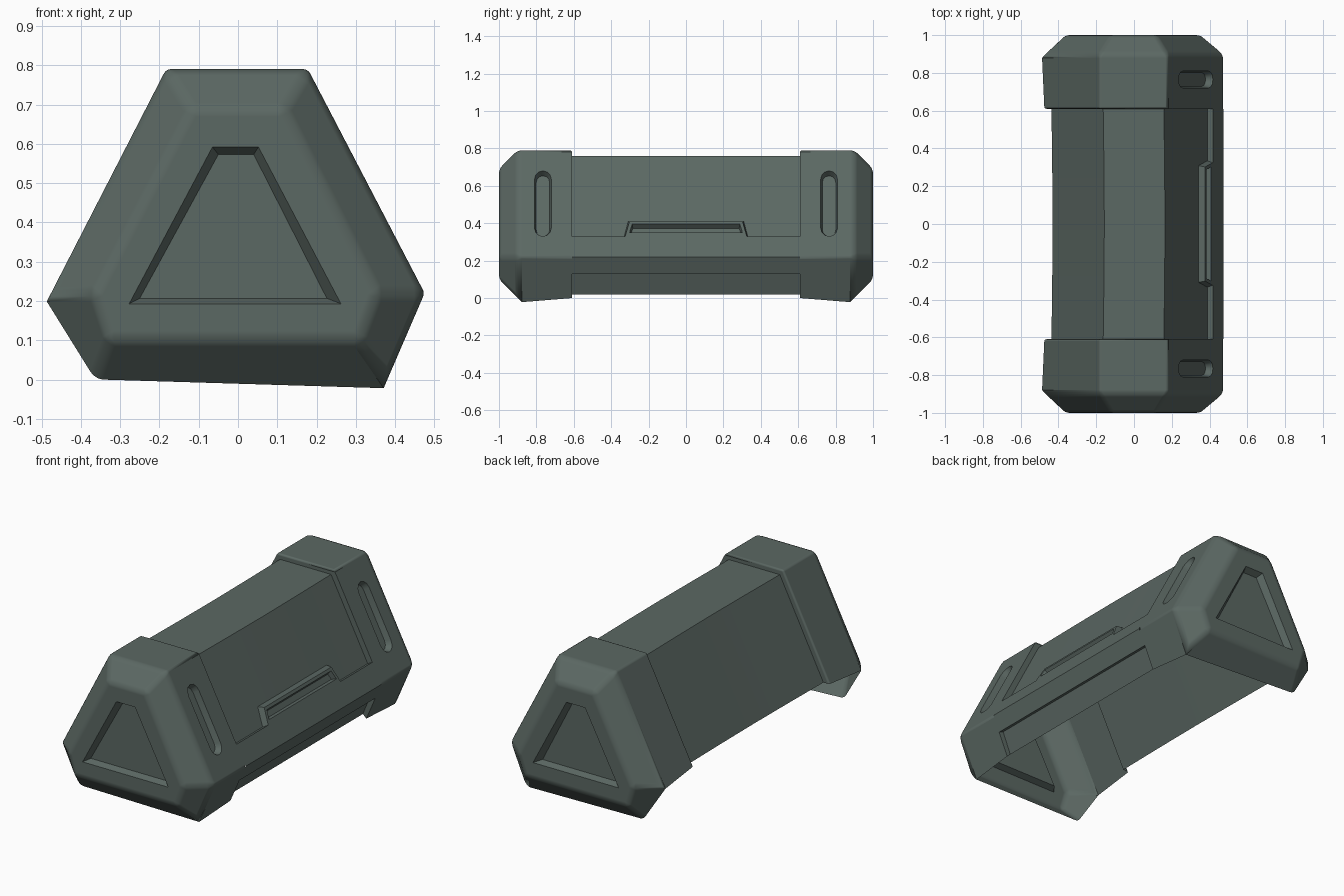
import bpy, bmesh, math

if "Cube" in bpy.data.objects:
    bpy.data.objects.remove(bpy.data.objects["Cube"])

# Cross-sections (x, z): outer shell at y=-0.9, and smaller end face at y=-1
OUTER = [(.38, 0), (.475, .22), (.178, .79), (-.183, .79), (-.475, .22), (-.366, 0)]
INNER = [(.31, .10), (.355, .22), (.118, .69), (-.12, .69), (-.365, .22), (-.33, .10)]
STEP = .61

paint = bpy.data.materials.new("grey_green_paint")
paint.diffuse_color = (.105, .138, .125, 1)
paint.use_nodes = True
paint.node_tree.nodes["Principled BSDF"].inputs["Base Color"].default_value = paint.diffuse_color


def front(x, z, d):
    return (x, -1 + d, z)


def slope(y, z, d):
    """Point on the upper right side, sunk inwards by d."""
    return (.475 - (z - .22) * .521 - .887 * d, y, z - .462 * d)


def face(bm, pts):
    return bm.faces.new([bm.verts.new(p) for p in pts])


def bridge(bm, a, b):
    for i in range(len(a)):
        j = (i + 1) % len(a)
        face(bm, [a[i], a[j], b[j], b[i]])


def pocket(bm, place, outline, rim, floor, depth):
    """Flat plate with a sunken pocket in it."""
    edges = []
    for loop in (outline, rim):
        vs = [bm.verts.new(place(u, v, 0)) for u, v in loop]
        edges += [bm.edges.new((vs[i - 1], vs[i])) for i in range(len(vs))]
    bmesh.ops.triangle_fill(bm, use_beauty=True, use_dissolve=False, edges=edges)
    low = [place(u, v, depth) for u, v in floor]
    bridge(bm, [place(u, v, 0) for u, v in rim], low)
    face(bm, low)


def rounded_slot(cy, z0, z1, r, n=6):
    pts = []
    for zc, start in ((z1 - r, 0), (z0 + r, math.pi)):
        for i in range(n + 1):
            a = start + math.pi * i / n
            pts.append((cy + r * math.cos(a), zc + r * math.sin(a)))
    return pts


def on_shell(v):
    return any(abs(v.co.x - x) + abs(v.co.z - z) < .002 for x, z in OUTER + INNER)


def finish(bm, name, mirror=False, bevel=0):
    bmesh.ops.remove_doubles(bm, verts=bm.verts, dist=1e-4)
    bmesh.ops.recalc_face_normals(bm, faces=bm.faces)
    if bevel:
        weight = bm.edges.layers.float.new("bevel_weight_edge")
        for e in bm.edges:
            if all(on_shell(v) for v in e.verts) and e.calc_face_angle(0) > .4:
                soft = all(v.co.y < -.89 for v in e.verts)
                e[weight] = 1 if soft else .5
    me = bpy.data.meshes.new(name)
    bm.to_mesh(me)
    bm.free()
    me.materials.append(paint)
    ob = bpy.data.objects.new(name, me)
    bpy.context.collection.objects.link(ob)
    bpy.ops.object.select_all(action='DESELECT')
    ob.select_set(True)
    bpy.context.view_layer.objects.active = ob
    if bevel:
        me.shade_smooth()
        b = ob.modifiers.new("bevel", 'BEVEL')
        b.width, b.segments = bevel, 3
        b.limit_method = 'WEIGHT'
        b.use_clamp_overlap = False
        # keep pocket edges crisp
        me.set_sharp_from_angle(angle=math.radians(35))
        for e, w in zip(me.edges, me.attributes["bevel_weight_edge"].data):
            if w.value > 0:
                e.use_edge_sharp = False
        b.harden_normals = True
    else:
        bpy.ops.object.shade_smooth_by_angle(angle=math.radians(35))
    if mirror:
        m = ob.modifiers.new("mirror", 'MIRROR')
        m.use_axis = (False, True, False)
        m.use_mirror_merge = False
    return ob


# End caps: chamfered end with triangular recess, open underneath
bm = bmesh.new()
bridge(bm, [(x, -.9, z) for x, z in OUTER], [(x, -1, z) for x, z in INNER])
pocket(bm, front, INNER,
       [(-.065, .592), (.052, .592), (.262, .193), (-.277, .193)],
       [(-.05, .573), (.04, .573), (.226, .207), (-.25, .207)], .035)

# Cap side walls: lower right, slotted upper right, top, left
lo = (.436, .13)
face(bm, [(.38, -.9, 0), (.475, -.9, .22), (.475, -STEP, .22), (lo[0], -STEP, lo[1]), (.38, -STEP, 0)])
slot, slot_floor = rounded_slot(-.765, .33, .68, .045), rounded_slot(-.765, .345, .67, .036)
pocket(bm, slope, [(-.9, .22), (-.9, .79), (-STEP, .79), (-STEP, .33), (-STEP, .22)],
       slot, slot_floor, .035)
for i in (2, 3):
    (x0, z0), (x1, z1) = OUTER[i], OUTER[i + 1]
    face(bm, [(x0, -.9, z0), (x1, -.9, z1), (x1, -STEP, z1), (x0, -STEP, z0)])

# Cap rims stepping down to the body
e0, e1 = slope(0, .33, 0), slope(0, .33, .033)
high = [(e0[0], e0[2])] + OUTER[2:5]
body_top = [(e1[0], e1[2]), (.158, .76), (-.163, .76), (-.437, .22)]
for a, b in ((high, body_top), ([lo, OUTER[0]], [(.408, .142), (.358, .02)])):
    for i in range(len(a) - 1):
        face(bm, [(x, -STEP, z) for x, z in (a[i], a[i + 1], b[i + 1], b[i])])
finish(bm, "end_caps", mirror=True, bevel=.022)

# Body shell with a raised band along the lower right corner
bm = bmesh.new()
band = [(.358, .02), (.408, .142), lo, (.475, .22), high[0], body_top[0]]
rings = [[(x, y, z) for x, z in band] + [(x + dx, y, z) for x, z in body_top[1:]]
         for y, dx in ((-STEP, 0), (-.3, .004), (0, .006), (.3, .004), (STEP, 0))]
for r0, r1 in zip(rings, rings[1:]):
    for i in range(len(r0) - 1):
        face(bm, [r0[i], r0[i + 1], r1[i + 1], r1[i]])
finish(bm, "body_shell")

# Raised handle with a slot, rising flush from the band
bm = bmesh.new()
outer = [(-.325, .33), (-.302, .41), (.302, .41), (.325, .33)]
base = [(-.335, .33), (-.31, .425), (.31, .425), (.335, .33)]
pocket(bm, slope, outer,
       [(-.302, .35), (-.288, .395), (.288, .395), (.302, .35)],
       [(-.294, .356), (-.284, .385), (.284, .385), (.294, .356)], .026)
top, foot = [slope(y, z, 0) for y, z in outer], [slope(y, z, .036) for y, z in base]
for i in range(3):
    face(bm, [top[i], top[i + 1], foot[i + 1], foot[i]])
finish(bm, "side_handle")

- - - - -

● Try it:
Please give back exactly the lines of this listing beginning at the line with "on the upper" and ending with the line with "ob.select_set(True)", both included, and nothing else.

● Answer section:
    """Point on the upper right side, sunk inwards by d."""
    return (.475 - (z - .22) * .521 - .887 * d, y, z - .462 * d)


def face(bm, pts):
    return bm.faces.new([bm.verts.new(p) for p in pts])


def bridge(bm, a, b):
    for i in range(len(a)):
        j = (i + 1) % len(a)
        face(bm, [a[i], a[j], b[j], b[i]])


def pocket(bm, place, outline, rim, floor, depth):
    """Flat plate with a sunken pocket in it."""
    edges = []
    for loop in (outline, rim):
        vs = [bm.verts.new(place(u, v, 0)) for u, v in loop]
        edges += [bm.edges.new((vs[i - 1], vs[i])) for i in range(len(vs))]
    bmesh.ops.triangle_fill(bm, use_beauty=True, use_dissolve=False, edges=edges)
    low = [place(u, v, depth) for u, v in floor]
    bridge(bm, [place(u, v, 0) for u, v in rim], low)
    face(bm, low)


def rounded_slot(cy, z0, z1, r, n=6):
    pts = []
    for zc, start in ((z1 - r, 0), (z0 + r, math.pi)):
        for i in range(n + 1):
            a = start + math.pi * i / n
            pts.append((cy + r * math.cos(a), zc + r * math.sin(a)))
    return pts


def on_shell(v):
    return any(abs(v.co.x - x) + abs(v.co.z - z) < .002 for x, z in OUTER + INNER)


def finish(bm, name, mirror=False, bevel=0):
    bmesh.ops.remove_doubles(bm, verts=bm.verts, dist=1e-4)
    bmesh.ops.recalc_face_normals(bm, faces=bm.faces)
    if bevel:
        weight = bm.edges.layers.float.new("bevel_weight_edge")
        for e in bm.edges:
            if all(on_shell(v) for v in e.verts) and e.calc_face_angle(0) > .4:
                soft = all(v.co.y < -.89 for v in e.verts)
                e[weight] = 1 if soft else .5
    me = bpy.data.meshes.new(name)
    bm.to_mesh(me)
    bm.free()
    me.materials.append(paint)
    ob = bpy.data.objects.new(name, me)
    bpy.context.collection.objects.link(ob)
    bpy.ops.object.select_all(action='DESELECT')
    ob.select_set(True)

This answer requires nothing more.